Mike Messner has written a few pieces that I do not teach courses on gender without. One of them is an article about the opening ceremonies of a American Youth Soccer League in which his son participated–“Barbie Girls Versus Sea Monsters: Children Constructing Gender” (2000).* What I love about the article is Messner’s simultaneous attention to structure, culture, and agency. He does this in a way that is beautiful in its simplicity.
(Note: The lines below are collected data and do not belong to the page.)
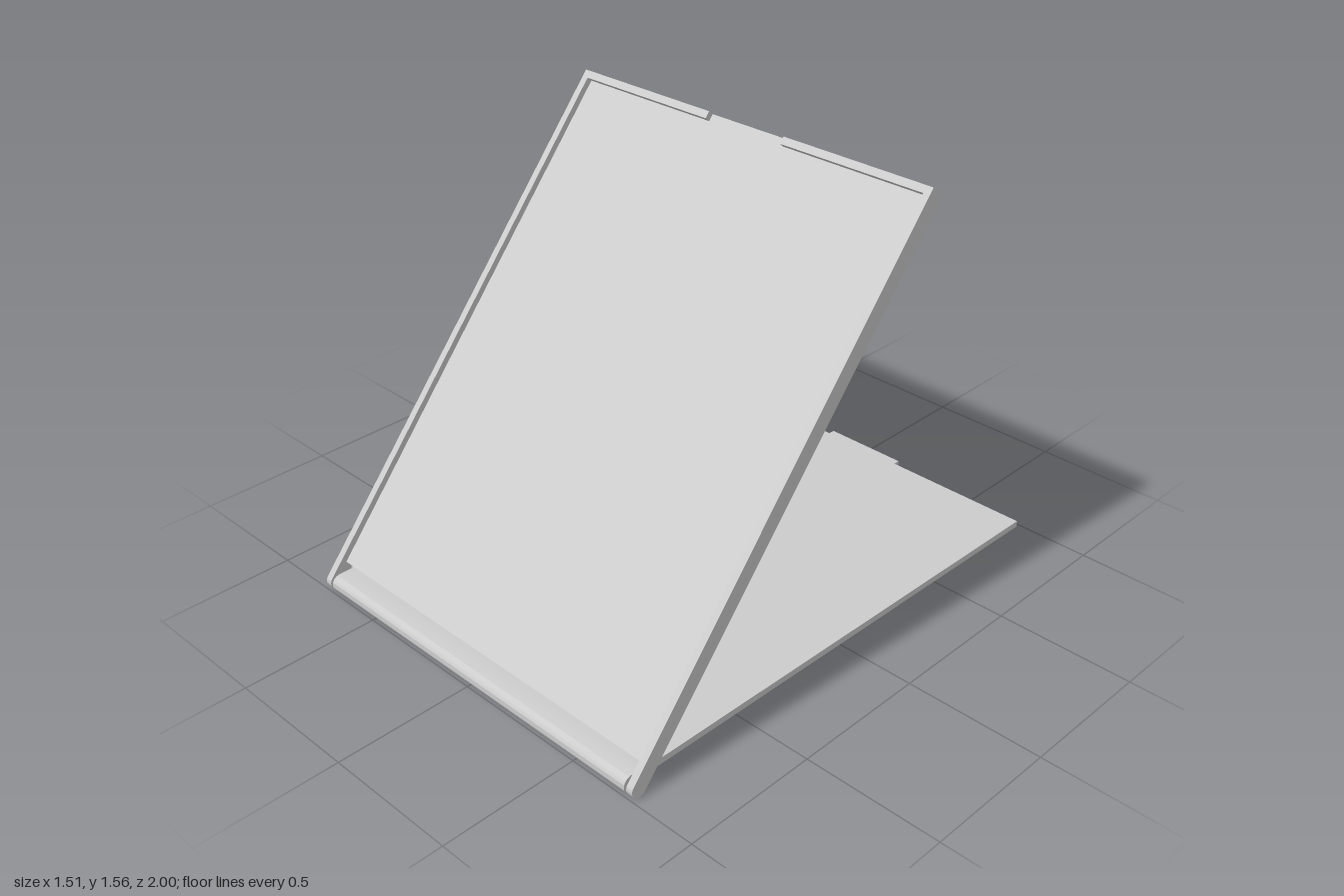
import * as THREE from 'three';
import { toCreasedNormals } from 'three/addons/utils/BufferGeometryUtils.js';

const R = 0.031;        // half thickness of the tray, also the hinge radius
const LEN = 1.97;       // hinge axis to the far edge of the tray
const HALF = 0.757;     // half width of the tray
const INNER = 0.732;    // half width of the recess
const FLOOR = 0.008;    // height of the recess floor
const RIM_END = 1.944;  // start of the far rim
const NOTCH = 0.163;    // half width of the finger notch

export function createModel() {
  const grey = new THREE.MeshStandardMaterial({ color: 0xcccccc });
  grey.name = 'light grey';

  const add = (group, name, geometry) => {
    const mesh = new THREE.Mesh(geometry, grey);
    mesh.name = name;
    group.add(mesh);
    return mesh;
  };

  const box = (group, name, x0, x1, y0, y1, z0, z1) =>
    add(group, name, new THREE.BoxGeometry(x1 - x0, y1 - y0, z1 - z0))
      .position.set((x0 + x1) / 2, (y0 + y1) / 2, (z0 + z1) / 2);

  // Sweep a (thickness, length) profile sideways from x0 to x1
  const sweep = (shape, x0, x1) => {
    const g = new THREE.ExtrudeGeometry(shape, { depth: x1 - x0, bevelEnabled: false, curveSegments: 20 });
    g.rotateY(-Math.PI / 2);
    g.translate(x1, 0, 0);
    return toCreasedNormals(g, 0.6);
  };

  // Tray: local y runs up the panel, local z is its front
  const tray = new THREE.Group();
  tray.name = 'tray';
  box(tray, 'trayFloor', -INNER, INNER, 0.07, LEN, -R, FLOOR);

  const rim = new THREE.Shape();
  rim.moveTo(R, LEN);
  rim.lineTo(R, 0);
  rim.absarc(0, 0, R, 0, Math.PI, true);
  rim.lineTo(-R, LEN);
  rim.closePath();
  add(tray, 'leftRim', sweep(rim, INNER, HALF));
  add(tray, 'rightRim', sweep(rim, -HALF, -INNER));
  box(tray, 'topRimLeft', NOTCH, INNER, RIM_END, LEN, FLOOR, R);
  box(tray, 'topRimRight', -INNER, -NOTCH, RIM_END, LEN, FLOOR, R);

  // Lid: thin plate with a tab that fills the notch, and a hinge barrel
  const lid = new THREE.Group();
  lid.name = 'lid';
  const w = 0.73, start = 0.055;
  const plate = new THREE.Shape([
    [-w, start], [w, start], [w, RIM_END], [NOTCH, RIM_END], [NOTCH, LEN],
    [-NOTCH, LEN], [-NOTCH, RIM_END], [-w, RIM_END],
  ].map(([x, y]) => new THREE.Vector2(x, y)));
  add(lid, 'lidPlate', new THREE.ExtrudeGeometry(plate, { depth: R - FLOOR, bevelEnabled: false }))
    .position.z = FLOOR;

  const barrel = new THREE.Shape();
  barrel.moveTo(R, start);
  barrel.lineTo(R, 0);
  barrel.absarc(0, 0, R, 0, Math.PI, true);
  barrel.lineTo(-R, 0.021);
  barrel.absarc(0, 0.021, R, Math.PI, Math.acos(FLOOR / R), true);
  barrel.lineTo(FLOOR, start);
  barrel.closePath();
  add(lid, 'hingeBarrel', sweep(barrel, -0.722, 0.722));

  // Hinge pins between the barrel and the side rims
  for (const side of [-1, 1]) {
    const pin = add(lid, side > 0 ? 'leftHingePin' : 'rightHingePin',
      new THREE.CylinderGeometry(0.014, 0.014, 0.03, 20));
    pin.rotation.z = Math.PI / 2;
    pin.position.x = side * 0.73;
  }

  // Both halves turn on the same axis
  tray.rotation.x = -THREE.MathUtils.degToRad(40);
  lid.rotation.x = -Math.PI / 2 - 0.016;
  const model = new THREE.Group();
  model.name = 'hingedCase';
  for (const half of [tray, lid]) {
    half.position.set(0, R, 1 - R);
    model.add(half);
  }
  return model;
}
The following is the scenario Messner witnessed and wrote about. The opening ceremony for this league asks players to come dressed in uniform and with banners (if they have them), and beyond attempting to create a community, the event seems designed to help the young boys and girls feel like athletes. Each team walks around the track at the local high school football field behind their banner as they are announced. The boys’ team that Messner discusses (the “Sea Monsters”) is sitting together, proudly looking at their large banner of a sea snake appearing to eat a soccer ball. A girls’ team (the “Barbie Girls”) enters pulling a wagon with a large Barbie doll standing on a rotating platform and dancing and singing along to Barbie-themed music coming out of a boom box. While at first the boys seem entranced, smiling (and perhaps even wanting to take part), eventually, enough of the boys notice each other noticing the Barbie parade going on and they take action. One of the boys yells out, “NO BARBIE!” and they are on the move, jumping around, and bumping one another. The girls do a good job of not noticing, but “NO BARBIE!” ends up serving as a chant that unites the Sea Monsters in solidarity.
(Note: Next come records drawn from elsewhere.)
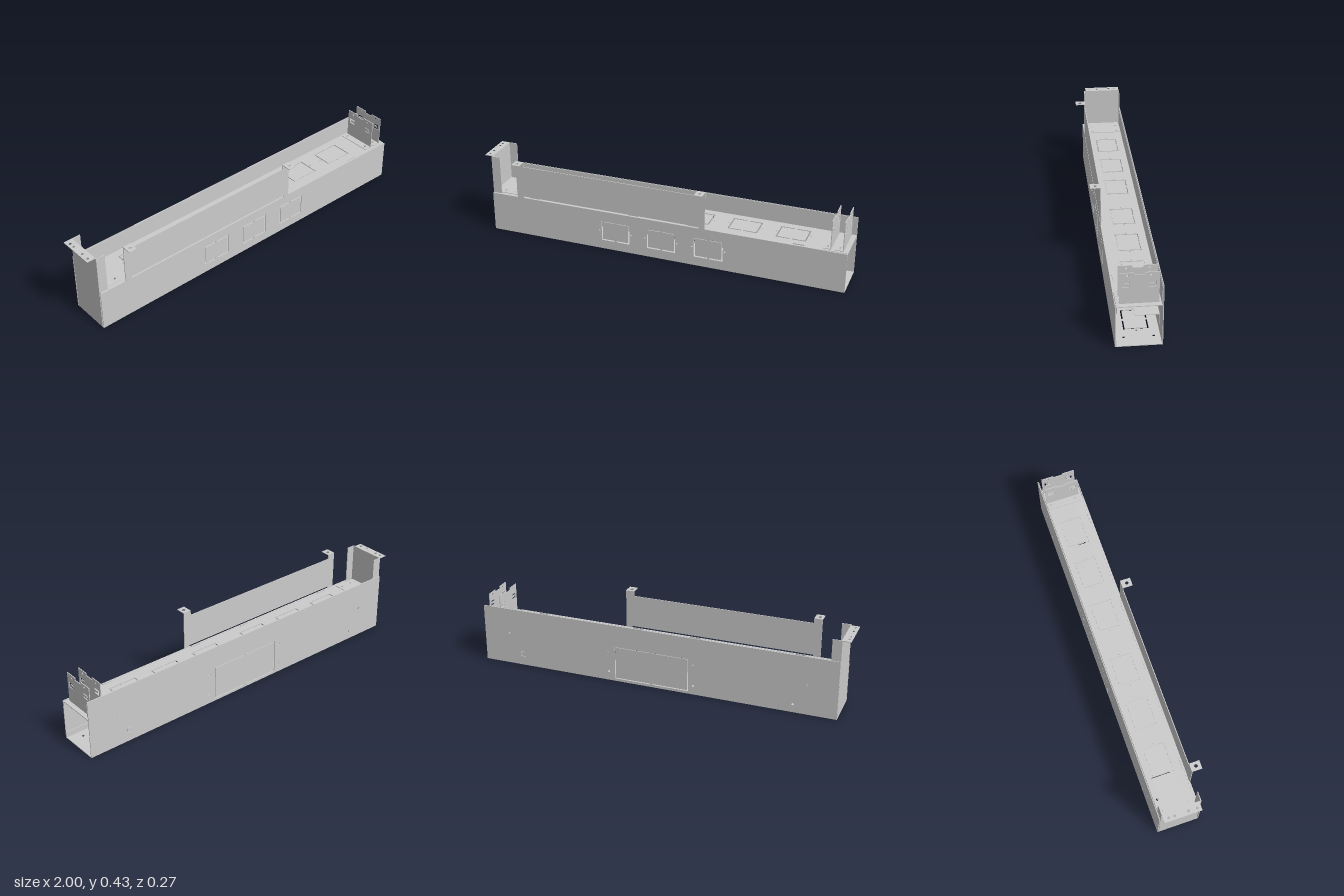
import * as THREE from 'three';

const T = 0.004; // sheet thickness
const mat = new THREE.MeshStandardMaterial({ color: 0xcccccc, side: THREE.DoubleSide });

// Each plane maps outline (u, v) and the sheet normal n to model axes
const X = new THREE.Vector3(1, 0, 0), Y = new THREE.Vector3(0, 1, 0), Z = new THREE.Vector3(0, 0, 1);
const planes = {
  front: [X, Y, Z],                 // u = x, v = y
  flat: [X, Z, Y.clone().negate()], // u = x, v = z
  side: [Z, Y, X.clone().negate()], // u = z, v = y
};

const points = (list) => list.map(([u, v]) => new THREE.Vector2(u, v));
const rect = (u0, u1, v0, v1) => [[u0, v0], [u1, v0], [u1, v1], [u0, v1]];
const round = (u, v, r = 0.007) => Array.from({ length: 14 }, (_, i) => {
  const a = (i / 14) * Math.PI * 2;
  return [u + r * Math.cos(a), v + r * Math.sin(a)];
});

// C-shaped slot: spine at u0, arms reaching to u1
function cSlot(u0, u1, v0, v1, g) {
  const s = Math.sign(u1 - u0) * g;
  return [[u0, v0], [u1, v0], [u1, v0 + g], [u0 + s, v0 + g],
    [u0 + s, v1 - g], [u1, v1 - g], [u1, v1], [u0, v1]];
}

// Knockout: two facing C slots leaving a narrow bridge above and below
function knockout(u0, u1, v0, v1, g = 0.007) {
  const m = (u0 + u1) / 2, b = 0.006;
  return [cSlot(u0, m - b, v0, v1, g), cSlot(u1, m + b, v0, v1, g)];
}

// Cable knockout with a small hole at either side
function window_(u0, u1, v0, v1) {
  const m = (v0 + v1) / 2;
  return [...knockout(u0, u1, v0, v1), round(u0 - 0.01, m, 0.004), round(u1 + 0.01, m, 0.004)];
}

// Flat sheet with cutouts, centred on the given offset along its normal axis
function sheet(parent, name, plane, at, outline, holes = [], t = T) {
  const shape = new THREE.Shape(points(outline));
  holes.forEach((h) => shape.holes.push(new THREE.Path(points(h))));
  const geo = new THREE.ExtrudeGeometry(shape, { depth: t, bevelEnabled: false });
  geo.translate(0, 0, -t / 2);
  geo.applyMatrix4(new THREE.Matrix4().makeBasis(...planes[plane]));
  const mesh = new THREE.Mesh(geo, mat);
  mesh.name = name;
  mesh.position[{ front: 'z', flat: 'y', side: 'x' }[plane]] = at;
  parent.add(mesh);
  return mesh;
}

function subgroup(parent, name) {
  const g = new THREE.Group();
  g.name = name;
  parent.add(g);
  return g;
}

export function createModel() {
  const model = new THREE.Group();
  model.name = 'sheetMetalChannel';

  // Long box channel, open at the +x end
  const body = subgroup(model, 'channelBody');
  const L = -0.957, R = 1;
  sheet(body, 'frontWall', 'front', 0.085, rect(L, R, 0, 0.218),
    [-0.237, 0.02, 0.28].flatMap((x) => window_(x - 0.079, x + 0.079, 0.05, 0.165)));
  sheet(body, 'backWall', 'front', -0.133, rect(L, R, 0, 0.318), [
    ...knockout(-0.173, 0.235, 0.014, 0.2, 0.005),
    ...[[0.85, 0.18], [-0.8, 0.17], [-0.73, 0.045], [0.27, 0.17], [-0.2, 0.17], [-0.2, 0.05], [0.27, 0.05]]
      .map(([x, y]) => round(x, y, 0.006)),
    cSlot(0.79, 0.765, 0.05, 0.08, 0.005),
  ]);
  sheet(body, 'floor', 'flat', 0.002, rect(L, R, -0.133, 0.085),
    [-0.76, 0.79].flatMap((x) => window_(x - 0.08, x + 0.08, -0.085, 0.035))
      .concat([-0.9, 0.93].flatMap((x) => [round(x, -0.1), round(x, 0.04)]), [round(0.02, -0.025)]));
  const topHoles = [-0.65, -0.393, -0.14, 0.18, 0.44, 0.695]
    .flatMap((x) => window_(x - 0.079, x + 0.079, -0.09, 0.028));
  for (const x of [-0.904, -0.84, 0.888, 0.952])
    for (const z of [-0.1, 0.038]) topHoles.push(round(x, z));
  sheet(body, 'topPlate', 'flat', 0.216, rect(L, R, -0.13, 0.077), topHoles);

  // Folded hems and inner lips
  sheet(body, 'frontHemLip', 'front', 0.079, rect(-0.95, R, 0.185, 0.216));
  sheet(body, 'frontHemTop', 'flat', 0.217, rect(-0.95, 0.88, 0.076, 0.087));
  sheet(body, 'backHem', 'front', -0.128, rect(L, R, 0.22, 0.316), [], 0.002);
  for (const [a, b] of [[-0.95, -0.85], [0.88, 0.998]])
    sheet(body, 'floorLip', 'front', 0.081, rect(a, b, 0.002, 0.034));
  for (const x of [-0.71, -0.14, 0.19, 0.75])
    sheet(body, 'hookTab', 'front', 0.074, rect(x - 0.028, x + 0.028, 0.205, 0.224));

  // Shelf fixed inside the back wall
  const shelf = subgroup(body, 'innerShelf');
  sheet(shelf, 'shelfPlate', 'flat', 0.099, rect(0.38, 0.9, -0.131, -0.017), [], 0.003);
  sheet(shelf, 'shelfFlange', 'front', -0.129, rect(0.38, 0.9, 0.045, 0.099), [], 0.003);

  // Tall end bracket closing the -x end
  const end = subgroup(model, 'endBracket');
  sheet(end, 'endPlate', 'side', -0.955, rect(-0.128, 0.077, 0, 0.43));
  for (const z of [0.075, -0.126])
    sheet(end, 'endSideFlange', 'front', z, rect(-0.956, -0.908, 0.218, 0.43));
  sheet(end, 'endTopFlange', 'flat', 0.428, rect(-1, -0.953, -0.128, 0.066),
    [-0.1, -0.07, 0.0, 0.045].map((z) => round(-0.982, z)));
  sheet(end, 'endFoot', 'flat', 0.2205, rect(-0.955, -0.82, -0.12, 0.066),
    [-0.904, -0.84].flatMap((x) => [round(x, -0.1), round(x, 0.038)]), 0.003);

  // Upright fascia on the front edge, held by a foot at each end
  const fascia = subgroup(model, 'fascia');
  sheet(fascia, 'fasciaPlate', 'front', 0.085, [
    [-0.805, 0.216], [-0.77, 0.216], [-0.77, 0.228], [0.225, 0.228], [0.225, 0.216], [0.258, 0.216],
    [0.258, 0.43], [0.213, 0.43], [0.213, 0.403], [-0.764, 0.403], [-0.764, 0.43], [-0.808, 0.43],
    [-0.808, 0.23],
  ]);
  for (const x of [-0.786, 0.236])
    sheet(fascia, 'fasciaTab', 'flat', 0.428, rect(x - 0.022, x + 0.022, 0.084, 0.137), [round(x, 0.112, 0.009)]);

  // Pair of slotted coupling plates near the +x end
  for (const x of [0.91, 0.973]) {
    const bracket = subgroup(model, 'couplingBracket');
    sheet(bracket, 'couplingPlate', 'side', x, [
      [-0.117, 0.218], [0.066, 0.218], [0.066, 0.379], [-0.001, 0.379],
      [-0.001, 0.367], [-0.05, 0.367], [-0.05, 0.379], [-0.117, 0.379],
    ], [
      round(0.028, 0.365, 0.005), round(-0.079, 0.365, 0.005),
      cSlot(0.052, 0.018, 0.303, 0.332, 0.009), cSlot(-0.103, -0.069, 0.303, 0.332, 0.009),
    ]);
    sheet(bracket, 'couplingFoot', 'flat', 0.2205, rect(x - 0.042, x, -0.117, 0.066),
      [round(x - 0.021, -0.1), round(x - 0.021, 0.038)], 0.003);
  }
  return model;
}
One of the most interesting parts of this analysis to me is that Messner also pays careful attention to the adults in this interaction and examines how they make sense of this behavior. It’s a great example of Thorne’s concept of “borderwork.” The adults take this moment as an opportunity to reflect on just how different boys and girls are. Messner illustrates how much work it is to actually think of boys and girls as completely different sorts of creatures. Continue reading
Homes have always illustrated a great deal about those who inhabit them. And changes in architectural design reflect much more than simply new techniques and styles. They also reflect changing relationships between groups of people. Victorian architecture is famous for a number of things, but one of my favorites is the notion that rooms really ought to only have one purpose.* One of my favorite ways that this is illustrated is by highlighting the lack of a bedside table in most bedrooms in the 1800s in England. Reading (or anything else for that matter) was an activity that was best undertaken in a separate (and more appropriate) room of its own.
To accomplish this, larger houses had an extraordinary number of rooms. Smaller houses were forced to shift furniture around depending on what was going on that particular day. While one of the premises of modern architectural design involves breaking down walls and opening up space, the Victorians were much more concerned with erecting walls and closing spaces off. There are all sorts of remnants of this time still present in homes today – though they are often put to separate use. For instance, parlors are still present in many homes. They’re typically small rooms near the front of the house where household guests would have congregated, and within which Victorian forms of courtship took place (see Bailey on courtship here). But few of us use these spaces as they were originally intended. They feel impractical by today’s standards.